BEGIN

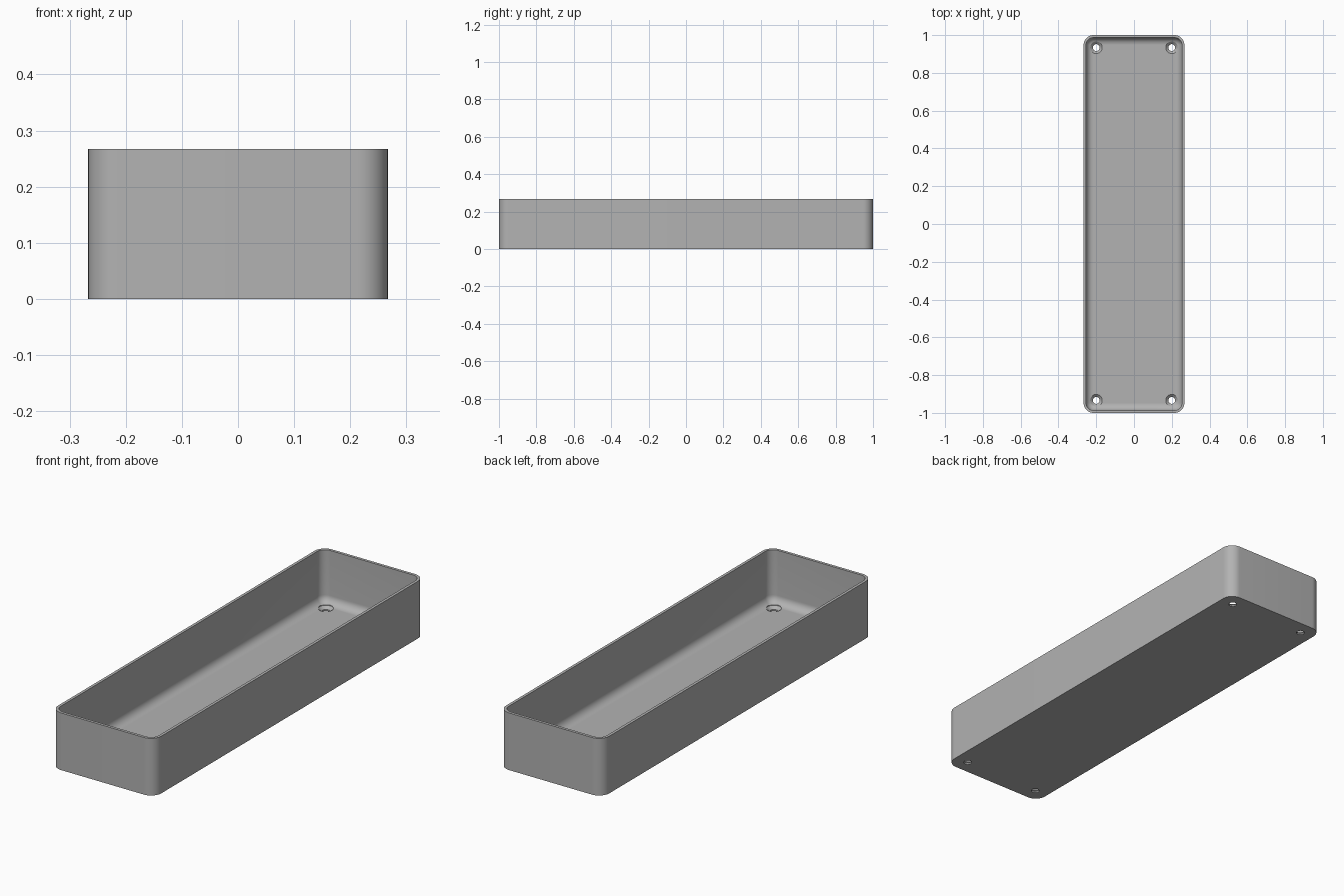
import bpy, bmesh
from math import sin, cos, pi, radians

HALF_X, HALF_Y, HEIGHT = 0.267, 1.0, 0.267
CORNER, WALL, FLOOR, FILLET = 0.053, 0.0133, 0.02, 0.037

cube = bpy.data.objects.get("Cube")
if cube:
    bpy.data.objects.remove(cube, do_unlink=True)

grey = bpy.data.materials.new("plain grey")
grey.use_nodes = True
colour = (0.45, 0.45, 0.45, 1)
grey.diffuse_color = colour
grey.node_tree.nodes["Principled BSDF"].inputs["Base Color"].default_value = colour


def rounded_loop(bm, inset, z, steps=12):
    """Rounded rectangle, moved inwards by inset."""
    r = CORNER - inset
    cx, cy = HALF_X - CORNER, HALF_Y - CORNER
    verts = []
    for i, (sx, sy) in enumerate([(1, 1), (-1, 1), (-1, -1), (1, -1)]):
        for k in range(steps + 1):
            a = (i + k / steps) * pi / 2
            verts.append(bm.verts.new((sx * cx + r * cos(a), sy * cy + r * sin(a), z)))
    return verts


def circle_loop(bm, x, y, r, z, n=32):
    return [bm.verts.new((x + r * cos(2 * pi * k / n), y + r * sin(2 * pi * k / n), z))
            for k in range(n)]


def loft(name, bm, loops):
    """Skin a stack of loops and close both ends."""
    for a, b in zip(loops, loops[1:]):
        for k in range(len(a)):
            j = (k + 1) % len(a)
            bm.faces.new((a[k], a[j], b[j], b[k]))
    bm.faces.new(loops[0][::-1])
    bm.faces.new(loops[-1])
    bmesh.ops.recalc_face_normals(bm, faces=bm.faces)
    mesh = bpy.data.meshes.new(name)
    bm.to_mesh(mesh)
    bm.free()
    obj = bpy.data.objects.new(name, mesh)
    bpy.context.collection.objects.link(obj)
    mesh.materials.append(grey)
    return obj


# Tray: outer wall, rim, inner wall, floor fillet, floor
profile = [(0, 0), (0, HEIGHT), (WALL, HEIGHT)]
for k in range(11):
    a = k / 10 * pi / 2
    profile.append((WALL + FILLET * (1 - cos(a)), FLOOR + FILLET * (1 - sin(a))))
bm = bmesh.new()
tray = loft("tray", bm, [rounded_loop(bm, d, z) for d, z in profile])

# Countersunk screw holes in the four floor corners
hole = [(0.018, -0.05), (0.018, 0.007), (0.032, FLOOR), (0.032, 0.1)]
cutters = []
for sx in (-1, 1):
    for sy in (-1, 1):
        bm = bmesh.new()
        cutter = loft("hole_cutter", bm,
                      [circle_loop(bm, sx * 0.2, sy * 0.934, r, z) for r, z in hole])
        cutter.hide_render = True
        cutters.append(cutter)
        mod = tray.modifiers.new("screw hole", "BOOLEAN")
        mod.operation, mod.solver, mod.object = "DIFFERENCE", "EXACT", cutter

bpy.ops.object.select_all(action="DESELECT")
bpy.context.view_layer.objects.active = tray
tray.select_set(True)
for mod in list(tray.modifiers):
    bpy.ops.object.modifier_apply(modifier=mod.name)
for cutter in cutters:
    bpy.data.objects.remove(cutter, do_unlink=True)
bpy.ops.object.shade_smooth_by_angle(angle=radians(30))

END

> [TASK PROMPT]: If a line in the entries contains the word "context", copy that line out.

> [OUTPUT BELOW]:
    bpy.context.collection.objects.link(obj)
bpy.context.view_layer.objects.active = tray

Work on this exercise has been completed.